**About this task**
The entries that follow must be given again exactly, with the pictures excluded.

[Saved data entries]
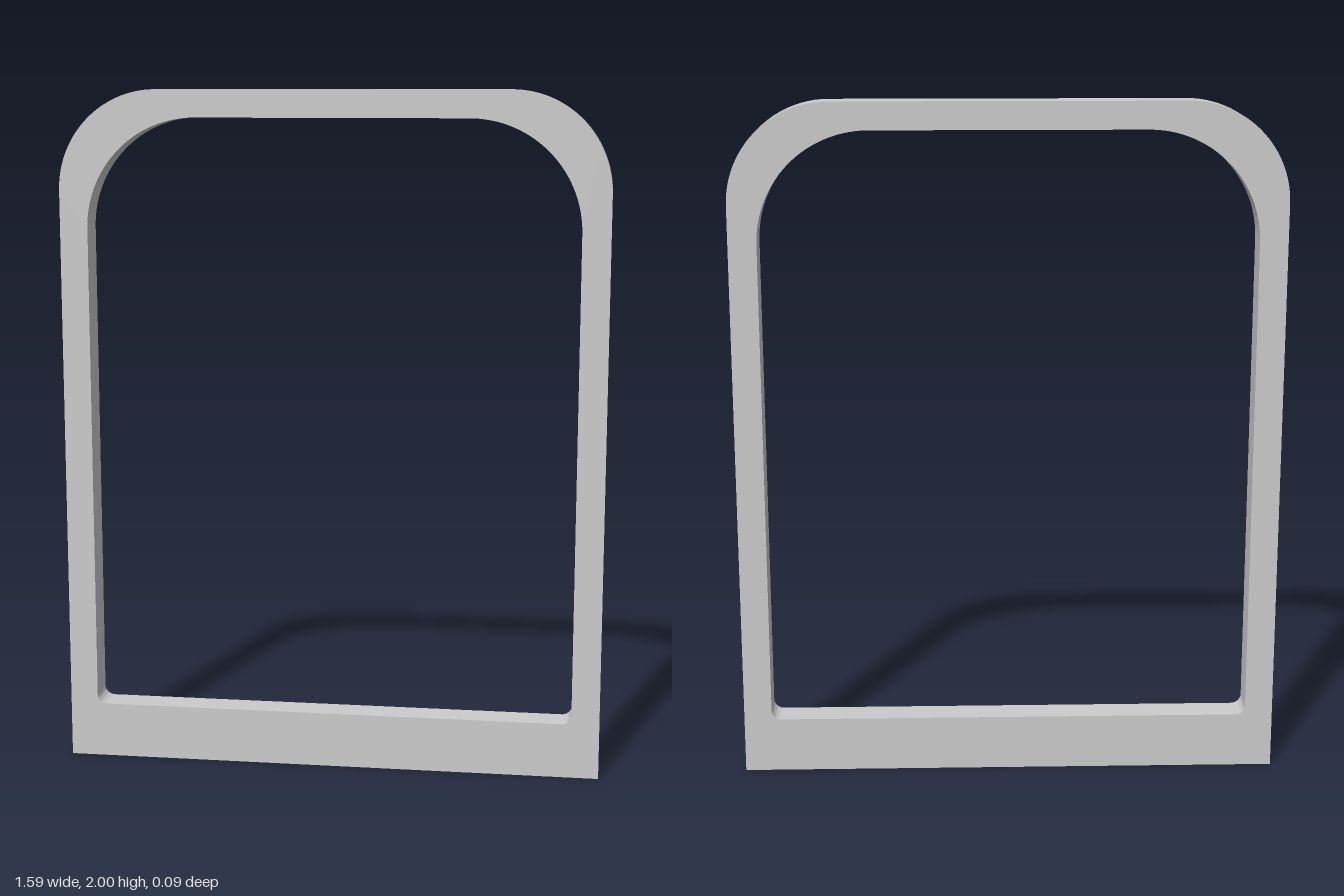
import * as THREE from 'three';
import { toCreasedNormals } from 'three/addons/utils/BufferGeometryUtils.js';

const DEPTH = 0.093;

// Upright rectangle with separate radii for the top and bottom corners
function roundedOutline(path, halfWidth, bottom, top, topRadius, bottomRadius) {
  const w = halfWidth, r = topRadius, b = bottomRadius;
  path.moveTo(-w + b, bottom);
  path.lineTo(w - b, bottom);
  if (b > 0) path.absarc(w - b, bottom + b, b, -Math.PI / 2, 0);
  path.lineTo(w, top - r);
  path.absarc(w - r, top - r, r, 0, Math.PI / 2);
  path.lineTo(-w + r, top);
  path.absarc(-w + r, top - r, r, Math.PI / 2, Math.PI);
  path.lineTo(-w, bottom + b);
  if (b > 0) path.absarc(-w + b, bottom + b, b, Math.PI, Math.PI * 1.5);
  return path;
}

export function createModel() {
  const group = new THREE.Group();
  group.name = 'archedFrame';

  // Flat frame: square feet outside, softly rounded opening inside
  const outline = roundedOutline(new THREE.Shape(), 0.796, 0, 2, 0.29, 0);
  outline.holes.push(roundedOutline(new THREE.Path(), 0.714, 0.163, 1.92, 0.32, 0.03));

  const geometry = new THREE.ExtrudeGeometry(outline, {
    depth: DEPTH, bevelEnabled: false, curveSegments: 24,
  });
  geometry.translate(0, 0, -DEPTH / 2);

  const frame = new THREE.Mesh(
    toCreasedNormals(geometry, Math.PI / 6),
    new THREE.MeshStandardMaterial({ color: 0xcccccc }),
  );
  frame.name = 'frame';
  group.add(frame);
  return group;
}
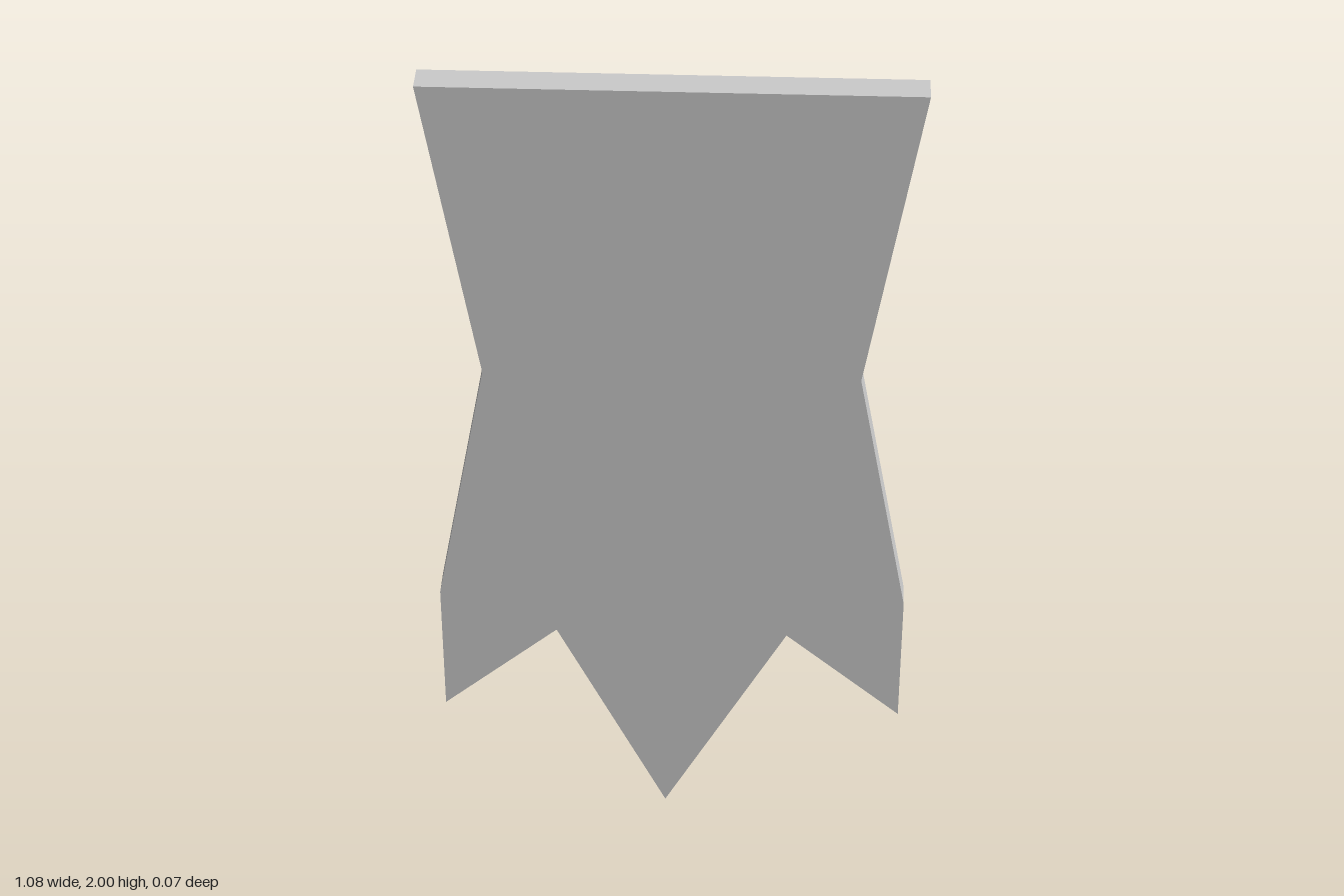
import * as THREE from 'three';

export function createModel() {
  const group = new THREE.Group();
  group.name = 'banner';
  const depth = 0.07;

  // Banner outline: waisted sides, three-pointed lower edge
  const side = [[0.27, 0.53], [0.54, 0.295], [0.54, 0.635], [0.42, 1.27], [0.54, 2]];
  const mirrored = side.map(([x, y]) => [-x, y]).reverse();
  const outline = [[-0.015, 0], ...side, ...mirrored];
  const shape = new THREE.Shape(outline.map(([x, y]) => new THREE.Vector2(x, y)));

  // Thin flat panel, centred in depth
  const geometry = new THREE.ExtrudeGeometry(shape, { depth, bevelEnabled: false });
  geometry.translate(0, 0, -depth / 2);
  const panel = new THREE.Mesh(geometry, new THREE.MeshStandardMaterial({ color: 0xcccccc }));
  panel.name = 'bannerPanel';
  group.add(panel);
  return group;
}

**Solved exercise**
import * as THREE from 'three';
import { toCreasedNormals } from 'three/addons/utils/BufferGeometryUtils.js';

const DEPTH = 0.093;

// Upright rectangle with separate radii for the top and bottom corners
function roundedOutline(path, halfWidth, bottom, top, topRadius, bottomRadius) {
  const w = halfWidth, r = topRadius, b = bottomRadius;
  path.moveTo(-w + b, bottom);
  path.lineTo(w - b, bottom);
  if (b > 0) path.absarc(w - b, bottom + b, b, -Math.PI / 2, 0);
  path.lineTo(w, top - r);
  path.absarc(w - r, top - r, r, 0, Math.PI / 2);
  path.lineTo(-w + r, top);
  path.absarc(-w + r, top - r, r, Math.PI / 2, Math.PI);
  path.lineTo(-w, bottom + b);
  if (b > 0) path.absarc(-w + b, bottom + b, b, Math.PI, Math.PI * 1.5);
  return path;
}

export function createModel() {
  const group = new THREE.Group();
  group.name = 'archedFrame';

  // Flat frame: square feet outside, softly rounded opening inside
  const outline = roundedOutline(new THREE.Shape(), 0.796, 0, 2, 0.29, 0);
  outline.holes.push(roundedOutline(new THREE.Path(), 0.714, 0.163, 1.92, 0.32, 0.03));

  const geometry = new THREE.ExtrudeGeometry(outline, {
    depth: DEPTH, bevelEnabled: false, curveSegments: 24,
  });
  geometry.translate(0, 0, -DEPTH / 2);

  const frame = new THREE.Mesh(
    toCreasedNormals(geometry, Math.PI / 6),
    new THREE.MeshStandardMaterial({ color: 0xcccccc }),
  );
  frame.name = 'frame';
  group.add(frame);
  return group;
}
import * as THREE from 'three';

export function createModel() {
  const group = new THREE.Group();
  group.name = 'banner';
  const depth = 0.07;

  // Banner outline: waisted sides, three-pointed lower edge
  const side = [[0.27, 0.53], [0.54, 0.295], [0.54, 0.635], [0.42, 1.27], [0.54, 2]];
  const mirrored = side.map(([x, y]) => [-x, y]).reverse();
  const outline = [[-0.015, 0], ...side, ...mirrored];
  const shape = new THREE.Shape(outline.map(([x, y]) => new THREE.Vector2(x, y)));

  // Thin flat panel, centred in depth
  const geometry = new THREE.ExtrudeGeometry(shape, { depth, bevelEnabled: false });
  geometry.translate(0, 0, -depth / 2);
  const panel = new THREE.Mesh(geometry, new THREE.MeshStandardMaterial({ color: 0xcccccc }));
  panel.name = 'bannerPanel';
  group.add(panel);
  return group;
}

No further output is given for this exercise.